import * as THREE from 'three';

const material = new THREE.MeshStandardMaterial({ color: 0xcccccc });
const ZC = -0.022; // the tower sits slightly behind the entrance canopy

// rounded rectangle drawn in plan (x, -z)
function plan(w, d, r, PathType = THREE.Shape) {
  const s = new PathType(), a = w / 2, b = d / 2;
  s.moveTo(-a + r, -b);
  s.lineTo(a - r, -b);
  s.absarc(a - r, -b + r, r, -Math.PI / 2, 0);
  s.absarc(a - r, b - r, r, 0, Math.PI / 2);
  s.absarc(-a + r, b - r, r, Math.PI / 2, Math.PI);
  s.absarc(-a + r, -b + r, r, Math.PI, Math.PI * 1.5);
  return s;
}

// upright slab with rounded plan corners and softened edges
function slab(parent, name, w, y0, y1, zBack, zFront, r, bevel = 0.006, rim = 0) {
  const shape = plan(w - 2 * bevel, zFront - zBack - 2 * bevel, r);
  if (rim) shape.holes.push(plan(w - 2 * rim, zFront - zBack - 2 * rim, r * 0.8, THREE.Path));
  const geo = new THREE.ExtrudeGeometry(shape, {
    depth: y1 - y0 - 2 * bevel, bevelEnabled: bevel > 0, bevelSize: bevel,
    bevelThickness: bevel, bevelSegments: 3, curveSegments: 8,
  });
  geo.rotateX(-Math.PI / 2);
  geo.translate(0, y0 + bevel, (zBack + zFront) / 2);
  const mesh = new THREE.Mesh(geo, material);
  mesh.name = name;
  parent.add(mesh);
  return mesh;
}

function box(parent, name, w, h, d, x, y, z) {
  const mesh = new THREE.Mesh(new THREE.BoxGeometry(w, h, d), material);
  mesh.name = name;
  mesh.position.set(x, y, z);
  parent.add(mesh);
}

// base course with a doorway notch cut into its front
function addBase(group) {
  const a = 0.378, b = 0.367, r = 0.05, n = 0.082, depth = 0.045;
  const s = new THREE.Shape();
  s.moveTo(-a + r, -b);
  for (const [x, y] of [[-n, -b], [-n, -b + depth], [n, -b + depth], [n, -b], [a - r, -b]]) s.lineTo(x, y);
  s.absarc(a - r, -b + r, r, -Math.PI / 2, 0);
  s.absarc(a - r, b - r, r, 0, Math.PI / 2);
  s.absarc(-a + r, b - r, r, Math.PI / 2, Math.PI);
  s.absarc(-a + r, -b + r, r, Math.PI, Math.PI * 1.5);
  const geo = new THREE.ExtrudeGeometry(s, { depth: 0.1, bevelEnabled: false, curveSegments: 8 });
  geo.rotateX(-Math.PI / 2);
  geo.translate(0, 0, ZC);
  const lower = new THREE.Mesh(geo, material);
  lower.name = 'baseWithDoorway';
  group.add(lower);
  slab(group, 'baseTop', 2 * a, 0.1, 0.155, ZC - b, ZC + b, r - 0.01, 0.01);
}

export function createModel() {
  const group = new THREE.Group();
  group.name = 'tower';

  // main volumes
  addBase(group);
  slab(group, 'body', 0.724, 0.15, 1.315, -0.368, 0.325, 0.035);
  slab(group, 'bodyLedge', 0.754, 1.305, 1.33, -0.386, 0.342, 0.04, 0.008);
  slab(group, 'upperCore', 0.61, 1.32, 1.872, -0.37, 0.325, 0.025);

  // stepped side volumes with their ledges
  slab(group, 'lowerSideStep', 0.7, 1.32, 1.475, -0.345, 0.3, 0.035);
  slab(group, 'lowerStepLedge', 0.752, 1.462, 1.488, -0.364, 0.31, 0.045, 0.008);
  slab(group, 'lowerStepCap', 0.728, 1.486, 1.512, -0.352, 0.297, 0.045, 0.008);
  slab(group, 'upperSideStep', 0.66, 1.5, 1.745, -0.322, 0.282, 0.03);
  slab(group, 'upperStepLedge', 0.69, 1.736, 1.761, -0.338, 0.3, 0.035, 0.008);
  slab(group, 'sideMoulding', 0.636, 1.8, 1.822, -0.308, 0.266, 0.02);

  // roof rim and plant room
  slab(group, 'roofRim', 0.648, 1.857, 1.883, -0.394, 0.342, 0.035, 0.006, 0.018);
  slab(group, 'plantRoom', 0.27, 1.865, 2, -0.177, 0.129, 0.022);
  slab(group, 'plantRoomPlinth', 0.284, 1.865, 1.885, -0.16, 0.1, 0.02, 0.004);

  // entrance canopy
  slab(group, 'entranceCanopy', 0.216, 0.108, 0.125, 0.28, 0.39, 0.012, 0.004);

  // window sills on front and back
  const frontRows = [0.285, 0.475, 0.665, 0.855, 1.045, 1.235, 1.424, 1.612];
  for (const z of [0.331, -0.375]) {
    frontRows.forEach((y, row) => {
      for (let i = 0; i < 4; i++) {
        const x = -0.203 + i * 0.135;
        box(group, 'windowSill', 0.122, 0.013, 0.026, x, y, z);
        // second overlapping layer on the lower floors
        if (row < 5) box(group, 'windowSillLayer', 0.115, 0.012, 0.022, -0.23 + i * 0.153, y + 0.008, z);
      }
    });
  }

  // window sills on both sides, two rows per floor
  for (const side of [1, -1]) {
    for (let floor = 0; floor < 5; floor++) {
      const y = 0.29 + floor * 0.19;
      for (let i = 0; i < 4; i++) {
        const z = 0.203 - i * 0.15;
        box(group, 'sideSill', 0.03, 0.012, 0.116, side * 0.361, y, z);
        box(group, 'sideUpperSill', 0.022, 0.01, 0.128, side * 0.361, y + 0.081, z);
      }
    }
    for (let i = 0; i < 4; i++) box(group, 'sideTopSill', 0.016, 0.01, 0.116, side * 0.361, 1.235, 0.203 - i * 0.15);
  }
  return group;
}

=====

▶ _ASSIGNED TASK_: Please write out each line of the listing above exactly.

▶ _RESULT OF THE TASK_:
import * as THREE from 'three';

const material = new THREE.MeshStandardMaterial({ color: 0xcccccc });
const ZC = -0.022; // the tower sits slightly behind the entrance canopy

// rounded rectangle drawn in plan (x, -z)
function plan(w, d, r, PathType = THREE.Shape) {
  const s = new PathType(), a = w / 2, b = d / 2;
  s.moveTo(-a + r, -b);
  s.lineTo(a - r, -b);
  s.absarc(a - r, -b + r, r, -Math.PI / 2, 0);
  s.absarc(a - r, b - r, r, 0, Math.PI / 2);
  s.absarc(-a + r, b - r, r, Math.PI / 2, Math.PI);
  s.absarc(-a + r, -b + r, r, Math.PI, Math.PI * 1.5);
  return s;
}

// upright slab with rounded plan corners and softened edges
function slab(parent, name, w, y0, y1, zBack, zFront, r, bevel = 0.006, rim = 0) {
  const shape = plan(w - 2 * bevel, zFront - zBack - 2 * bevel, r);
  if (rim) shape.holes.push(plan(w - 2 * rim, zFront - zBack - 2 * rim, r * 0.8, THREE.Path));
  const geo = new THREE.ExtrudeGeometry(shape, {
    depth: y1 - y0 - 2 * bevel, bevelEnabled: bevel > 0, bevelSize: bevel,
    bevelThickness: bevel, bevelSegments: 3, curveSegments: 8,
  });
  geo.rotateX(-Math.PI / 2);
  geo.translate(0, y0 + bevel, (zBack + zFront) / 2);
  const mesh = new THREE.Mesh(geo, material);
  mesh.name = name;
  parent.add(mesh);
  return mesh;
}

function box(parent, name, w, h, d, x, y, z) {
  const mesh = new THREE.Mesh(new THREE.BoxGeometry(w, h, d), material);
  mesh.name = name;
  mesh.position.set(x, y, z);
  parent.add(mesh);
}

// base course with a doorway notch cut into its front
function addBase(group) {
  const a = 0.378, b = 0.367, r = 0.05, n = 0.082, depth = 0.045;
  const s = new THREE.Shape();
  s.moveTo(-a + r, -b);
  for (const [x, y] of [[-n, -b], [-n, -b + depth], [n, -b + depth], [n, -b], [a - r, -b]]) s.lineTo(x, y);
  s.absarc(a - r, -b + r, r, -Math.PI / 2, 0);
  s.absarc(a - r, b - r, r, 0, Math.PI / 2);
  s.absarc(-a + r, b - r, r, Math.PI / 2, Math.PI);
  s.absarc(-a + r, -b + r, r, Math.PI, Math.PI * 1.5);
  const geo = new THREE.ExtrudeGeometry(s, { depth: 0.1, bevelEnabled: false, curveSegments: 8 });
  geo.rotateX(-Math.PI / 2);
  geo.translate(0, 0, ZC);
  const lower = new THREE.Mesh(geo, material);
  lower.name = 'baseWithDoorway';
  group.add(lower);
  slab(group, 'baseTop', 2 * a, 0.1, 0.155, ZC - b, ZC + b, r - 0.01, 0.01);
}

export function createModel() {
  const group = new THREE.Group();
  group.name = 'tower';

  // main volumes
  addBase(group);
  slab(group, 'body', 0.724, 0.15, 1.315, -0.368, 0.325, 0.035);
  slab(group, 'bodyLedge', 0.754, 1.305, 1.33, -0.386, 0.342, 0.04, 0.008);
  slab(group, 'upperCore', 0.61, 1.32, 1.872, -0.37, 0.325, 0.025);

  // stepped side volumes with their ledges
  slab(group, 'lowerSideStep', 0.7, 1.32, 1.475, -0.345, 0.3, 0.035);
  slab(group, 'lowerStepLedge', 0.752, 1.462, 1.488, -0.364, 0.31, 0.045, 0.008);
  slab(group, 'lowerStepCap', 0.728, 1.486, 1.512, -0.352, 0.297, 0.045, 0.008);
  slab(group, 'upperSideStep', 0.66, 1.5, 1.745, -0.322, 0.282, 0.03);
  slab(group, 'upperStepLedge', 0.69, 1.736, 1.761, -0.338, 0.3, 0.035, 0.008);
  slab(group, 'sideMoulding', 0.636, 1.8, 1.822, -0.308, 0.266, 0.02);

  // roof rim and plant room
  slab(group, 'roofRim', 0.648, 1.857, 1.883, -0.394, 0.342, 0.035, 0.006, 0.018);
  slab(group, 'plantRoom', 0.27, 1.865, 2, -0.177, 0.129, 0.022);
  slab(group, 'plantRoomPlinth', 0.284, 1.865, 1.885, -0.16, 0.1, 0.02, 0.004);

  // entrance canopy
  slab(group, 'entranceCanopy', 0.216, 0.108, 0.125, 0.28, 0.39, 0.012, 0.004);

  // window sills on front and back
  const frontRows = [0.285, 0.475, 0.665, 0.855, 1.045, 1.235, 1.424, 1.612];
  for (const z of [0.331, -0.375]) {
    frontRows.forEach((y, row) => {
      for (let i = 0; i < 4; i++) {
        const x = -0.203 + i * 0.135;
        box(group, 'windowSill', 0.122, 0.013, 0.026, x, y, z);
        // second overlapping layer on the lower floors
        if (row < 5) box(group, 'windowSillLayer', 0.115, 0.012, 0.022, -0.23 + i * 0.153, y + 0.008, z);
      }
    });
  }

  // window sills on both sides, two rows per floor
  for (const side of [1, -1]) {
    for (let floor = 0; floor < 5; floor++) {
      const y = 0.29 + floor * 0.19;
      for (let i = 0; i < 4; i++) {
        const z = 0.203 - i * 0.15;
        box(group, 'sideSill', 0.03, 0.012, 0.116, side * 0.361, y, z);
        box(group, 'sideUpperSill', 0.022, 0.01, 0.128, side * 0.361, y + 0.081, z);
      }
    }
    for (let i = 0; i < 4; i++) box(group, 'sideTopSill', 0.016, 0.01, 0.116, side * 0.361, 1.235, 0.203 - i * 0.15);
  }
  return group;
}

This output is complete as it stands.